Noted concert pianist Dalies Frantz squired her later that year, and in 1941 she took up with the handsome actor, Edward Norris. Norris sure know how to pick them – some of his wives were Lona Andre, Ann Sheridan and Sheila Ryan. Norris was in the process of obtaining his piloting licence, and after he officially became a pilot he took Florence for air spins. In September 1941, she caught a small cold but the papers blew it out of proportion and she was reported being on the verge of death. She was nursed to health by John Howard, her handsome co star.
Florence quit Hollywood in 1943, and in 1945 she was on Broadway yet again, barely mentioned in the papers. What we do know is that she married Fred Thomas Butler in 1946. Butler was born in 1915, making him 8 years her junior. The two moved to Venice Beach, California.
Florence’s beloved father died in 1954 at the age of 74. In 1958, she and Fred moved to Honolulu, Hawaii. As Mrs. Butler, she was active in the civic and social life of the island, well loved by her neighbors and friends, and she and Fred were proclaimed one of the most charming couples of the island. She never mentioned her past as a Hollywood star and enjoyed living in anonymity. While she was in Hawaii, her mother died in 1966 in the US.
Florence Davenport Butler died from lung cancer on February 23, 1974 at the Straub Clinic in Honolulu, Hawaii. She was survived by he husband, Fred Butler.
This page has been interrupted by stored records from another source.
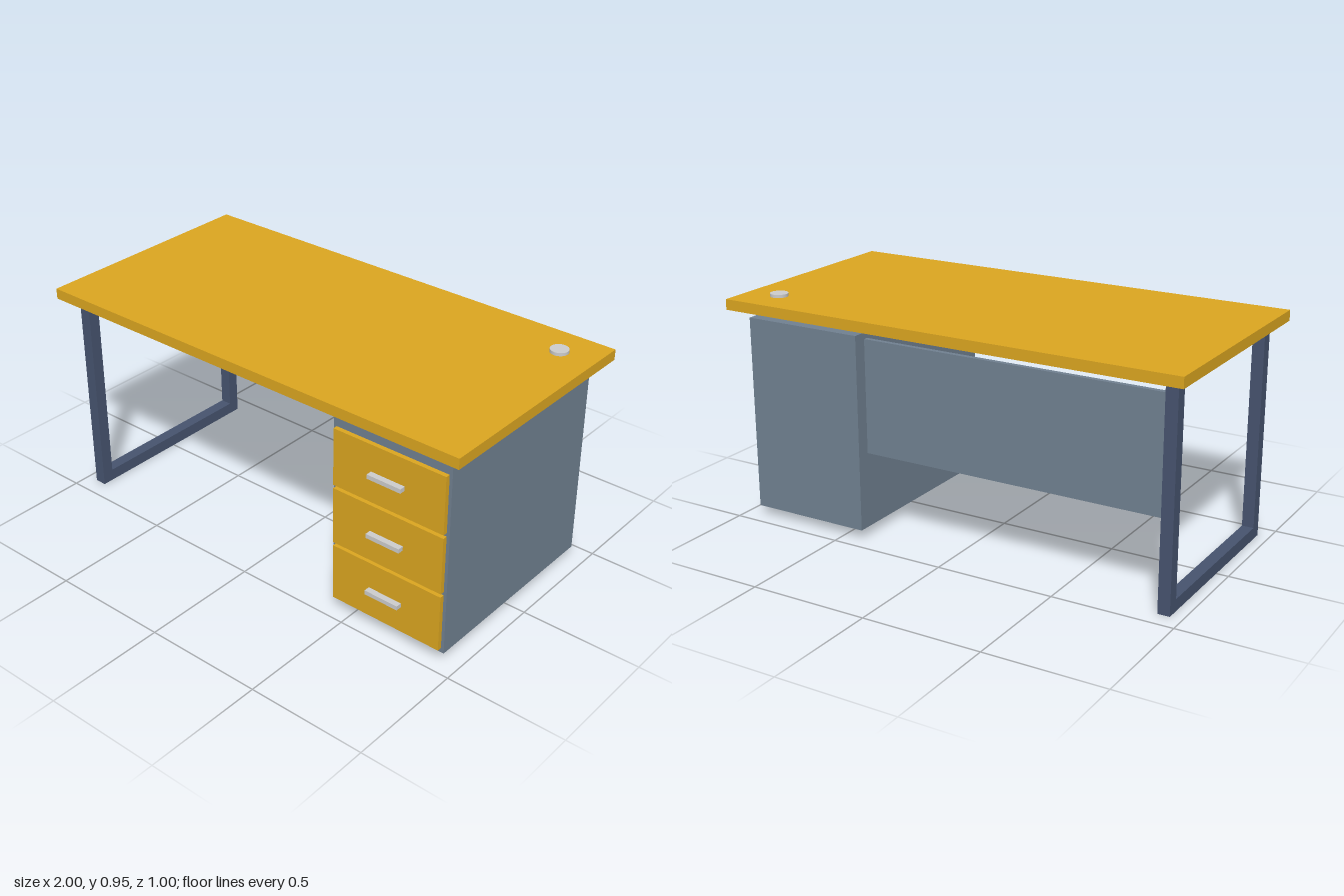
import * as THREE from 'three';

const paint = (color) => new THREE.MeshStandardMaterial({ color });

export function createModel() {
  const desk = new THREE.Group();
  desk.name = 'desk';
  const wood = paint(0xdaa520);
  const panel = paint(0x708090);
  const steel = paint(0x46536e);
  const metal = paint(0xd3d3d3);

  // Box given by its extents along each axis
  const box = (name, material, [x0, x1], [y0, y1], [z0, z1], parent = desk) => {
    const mesh = new THREE.Mesh(new THREE.BoxGeometry(x1 - x0, y1 - y0, z1 - z0), material);
    mesh.position.set((x0 + x1) / 2, (y0 + y1) / 2, (z0 + z1) / 2);
    mesh.name = name;
    parent.add(mesh);
    return mesh;
  };

  // Table top with cable cap
  box('tableTop', wood, [-1, 1], [0.896, 0.94], [-0.5, 0.5]);
  const cap = new THREE.Mesh(new THREE.CylinderGeometry(0.037, 0.037, 0.013, 32), metal);
  cap.position.set(0.848, 0.9465, -0.35);
  cap.name = 'cableCap';
  desk.add(cap);

  // U-shaped leg frame: two posts joined by a floor bar
  const frame = new THREE.Group();
  frame.name = 'legFrame';
  desk.add(frame);
  const legX = [-0.95, -0.9];
  box('frontLeg', steel, legX, [0, 0.896], [0.375, 0.425], frame);
  box('backLeg', steel, legX, [0, 0.896], [-0.425, -0.375], frame);
  box('floorBar', steel, legX, [0, 0.05], [-0.375, 0.375], frame);

  // Modesty panel between leg frame and cabinet
  box('modestyPanel', panel, [-0.902, 0.403], [0.361, 0.835], [-0.39, -0.37]);

  // Drawer cabinet
  const cabinet = new THREE.Group();
  cabinet.name = 'drawerCabinet';
  desk.add(cabinet);
  box('cabinetBody', panel, [0.41, 0.935], [0.04, 0.858], [-0.438, 0.438], cabinet);
  for (let i = 0; i < 3; i++) {
    const y = 0.18 + i * 0.2565;
    const drawer = new THREE.Group();
    drawer.name = `drawer${i + 1}`;
    cabinet.add(drawer);
    box('drawerFront', wood, [0.423, 0.922], [y - 0.121, y + 0.121], [0.438, 0.457], drawer);
    box('drawerHandle', metal, [0.597, 0.748], [y - 0.009, y + 0.009], [0.457, 0.482], drawer);
  }
  return desk;
}
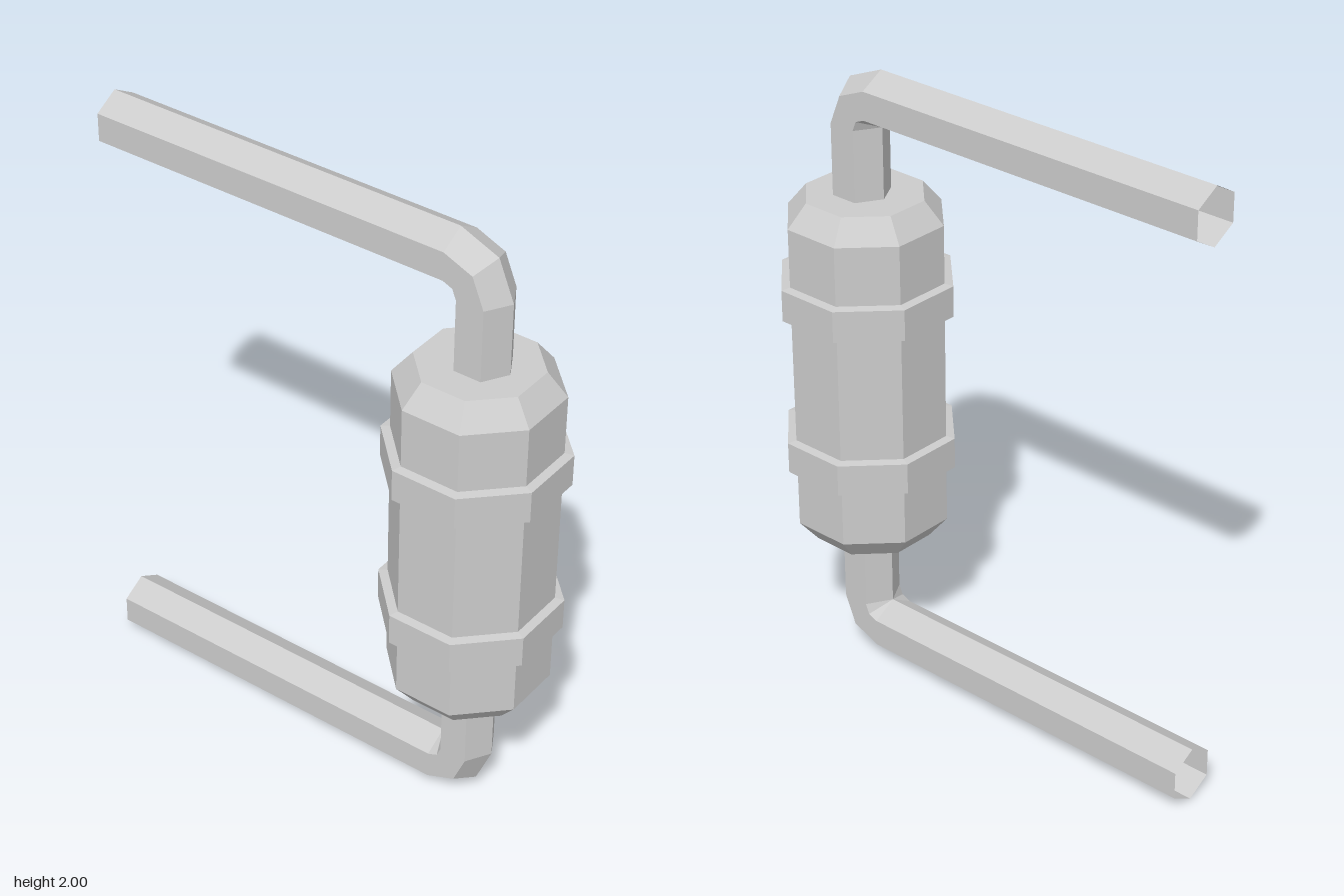
import * as THREE from 'three';

const material = new THREE.MeshStandardMaterial({ color: 0xcccccc, flatShading: true });
const openMaterial = new THREE.MeshStandardMaterial({ color: 0xcccccc, flatShading: true, side: THREE.DoubleSide });

const SIDES = 6;      // hexagonal pipe
const R = 0.09;       // pipe radius
const PIVOT = { y: 1.82, z: 0.442 }; // inner corner of the bend

// Hexagonal pipe: rises out of the body, bends a quarter turn and runs to the back, open at the end
function pipeGeometry() {
  const rings = [
    { t: 0, y: 1.56, z: PIVOT.z },
    { t: 0, ...PIVOT },
    { t: Math.PI / 4, ...PIVOT },
    { t: Math.PI / 2, ...PIVOT },
    { t: Math.PI / 2, y: PIVOT.y, z: -0.777 },
  ];
  const positions = [];
  const index = [];
  rings.forEach(({ t, y, z }, i) => {
    for (let k = 0; k < SIDES; k++) {
      const a = (k / SIDES) * Math.PI * 2;
      const out = R + R * Math.cos(a);
      positions.push(R * Math.sin(a), y + out * Math.sin(t), z + out * Math.cos(t));
      if (i === rings.length - 1) continue;
      const p = i * SIDES + k;
      const q = i * SIDES + (k + 1) % SIDES;
      index.push(p, q, q + SIDES, p, q + SIDES, p + SIDES);
    }
  });
  const geometry = new THREE.BufferGeometry();
  geometry.setAttribute('position', new THREE.Float32BufferAttribute(positions, 3));
  geometry.setIndex(index);
  geometry.computeVertexNormals();
  return geometry;
}

// Octagonal solid with flats facing the axes; profile is [apothem, y] from bottom to top
function octagon(name, profile) {
  const points = profile.map(([r, y]) => new THREE.Vector2(r / Math.cos(Math.PI / 8), y));
  const mesh = new THREE.Mesh(new THREE.LatheGeometry(points, 8, Math.PI / 8), material);
  mesh.name = name;
  mesh.position.z = 0.521;
  return mesh;
}

export function createModel() {
  const group = new THREE.Group();
  group.name = 'canisterWithPipes';

  // Canister with chamfered ends
  group.add(octagon('canister', [
    [0, 0.43], [0.175, 0.43], [0.231, 0.502], [0.231, 1.517], [0.175, 1.59], [0, 1.59],
  ]));

  // Raised bands
  for (const [name, y] of [['lowerBand', 0.746], ['upperBand', 1.271]]) {
    group.add(octagon(name, [
      [0.229, y - 0.056], [0.257, y - 0.051], [0.257, y + 0.051], [0.229, y + 0.056],
    ]));
  }

  // Upper pipe and its mirror image below
  const geometry = pipeGeometry();
  const upper = new THREE.Mesh(geometry, openMaterial);
  upper.name = 'upperPipe';
  const lower = new THREE.Mesh(geometry, openMaterial);
  lower.name = 'lowerPipe';
  lower.scale.y = -1;
  lower.position.y = 2;
  group.add(upper, lower);

  return group;
}
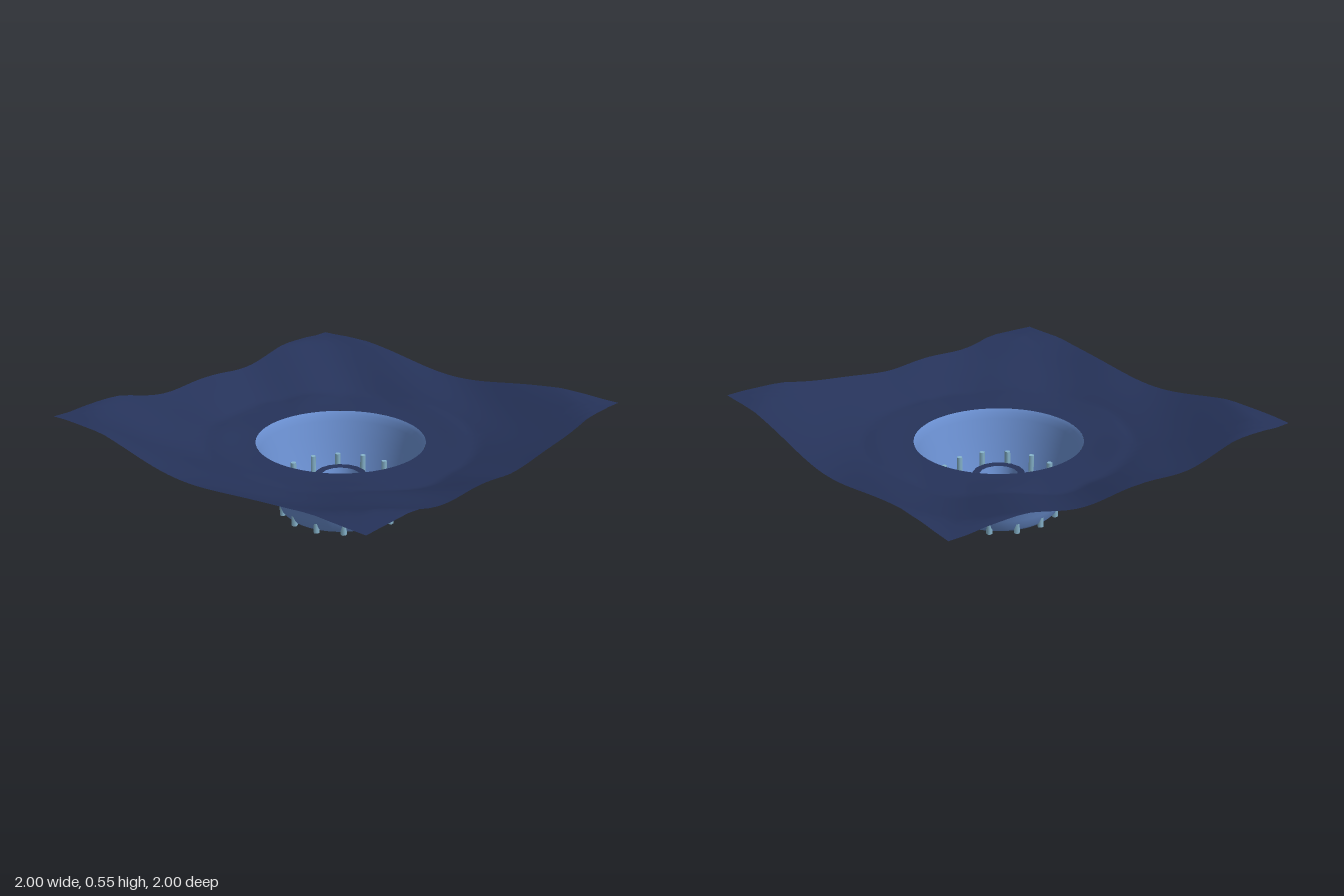
import * as THREE from 'three';

const RIM = 0.43, RIM_Y = 0.38, FLOOR_Y = 0.008;

const navy = new THREE.MeshStandardMaterial({ name: 'dark navy ground', color: 0x26335a, side: THREE.DoubleSide });
const blue = new THREE.MeshStandardMaterial({ name: 'blue slope', color: 0x6a8fd0, side: THREE.DoubleSide });
const pale = new THREE.MeshStandardMaterial({ name: 'pale teal posts', color: 0x86b4cc });

// Ground height: level near the rim, rising toward the corners, with soft ripples
function groundHeight(x, z) {
  const r = Math.hypot(x, z);
  const rise = 0.165 * THREE.MathUtils.clamp((r - 0.68) / 0.55, 0, 1);
  const ripple = 0.008 * Math.sin(x * 5 + Math.abs(z) * 11) + 0.007 * Math.sin(z * 9 - x * 7 + 1);
  const fade = THREE.MathUtils.smoothstep(r, RIM, 0.65);
  return THREE.MathUtils.clamp(RIM_Y + 0.006 * fade + rise + ripple * fade, RIM_Y, 0.55);
}

// Square sheet with a round hole, made of rings that grow from circle to square
function groundGeometry(rings = 28, segments = 128) {
  const positions = [], index = [];
  for (let i = 0; i <= rings; i++) {
    for (let j = 0; j <= segments; j++) {
      const a = (j / segments) * Math.PI * 2;
      const c = Math.cos(a), s = Math.sin(a);
      const edge = 1 / Math.max(Math.abs(c), Math.abs(s));
      const r = THREE.MathUtils.lerp(RIM, edge, i / rings);
      positions.push(c * r, groundHeight(c * r, s * r), s * r);
      if (i < rings && j < segments) {
        const p = i * (segments + 1) + j, q = p + segments + 1;
        index.push(p, p + 1, q, q, p + 1, q + 1);
      }
    }
  }
  const g = new THREE.BufferGeometry();
  g.setAttribute('position', new THREE.Float32BufferAttribute(positions, 3));
  g.setIndex(index);
  g.computeVertexNormals();
  return g;
}

export function createModel() {
  const model = new THREE.Group();
  model.name = 'crater';

  const add = (name, geometry, material) => {
    const mesh = new THREE.Mesh(geometry, material);
    mesh.name = name;
    model.add(mesh);
    return mesh;
  };
  const turned = (name, profile, material, sides) =>
    add(name, new THREE.LatheGeometry(profile.map(([r, y]) => new THREE.Vector2(r, y)), sides), material);

  add('ground', groundGeometry(), navy);

  // Crater bowl
  turned('craterWall', [
    [0.295, FLOOR_Y], [0.312, 0.025], [0.33, 0.075], [0.358, 0.16],
    [0.384, 0.25], [0.408, 0.33], [0.418, 0.362], [RIM, RIM_Y],
  ], blue, 64);
  turned('craterFloor', [[0.18, FLOOR_Y], [0.295, FLOOR_Y]], navy, 64);

  // Central mound with a pit in its top
  turned('moundSlope', [[0.18, FLOOR_Y], [0.165, 0.08], [0.135, 0.19]], blue, 16);
  turned('moundTop', [[0.135, 0.19], [0.1, 0.185]], navy, 16);
  turned('pitWall', [[0.062, 0.02], [0.078, 0.09], [0.1, 0.185]], blue, 16);
  turned('pitFloor', [[0, 0.02], [0.062, 0.02]], navy, 16);

  // Ring of posts at the foot of the wall
  const postGeometry = new THREE.CylinderGeometry(0.015, 0.016, 0.18, 6);
  const posts = 14;
  for (let i = 0; i < posts; i++) {
    const a = -0.094 + (i / posts) * Math.PI * 2;
    const post = add(`post${i + 1}`, postGeometry, pale);
    post.position.set(Math.cos(a) * 0.308, 0.09, Math.sin(a) * 0.308);
    post.rotation.y = -a;
  }

  return model;
}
She was cremated and her ashes were scattered over Waikiki Beach.
Fred Thomas Butler died in 1994.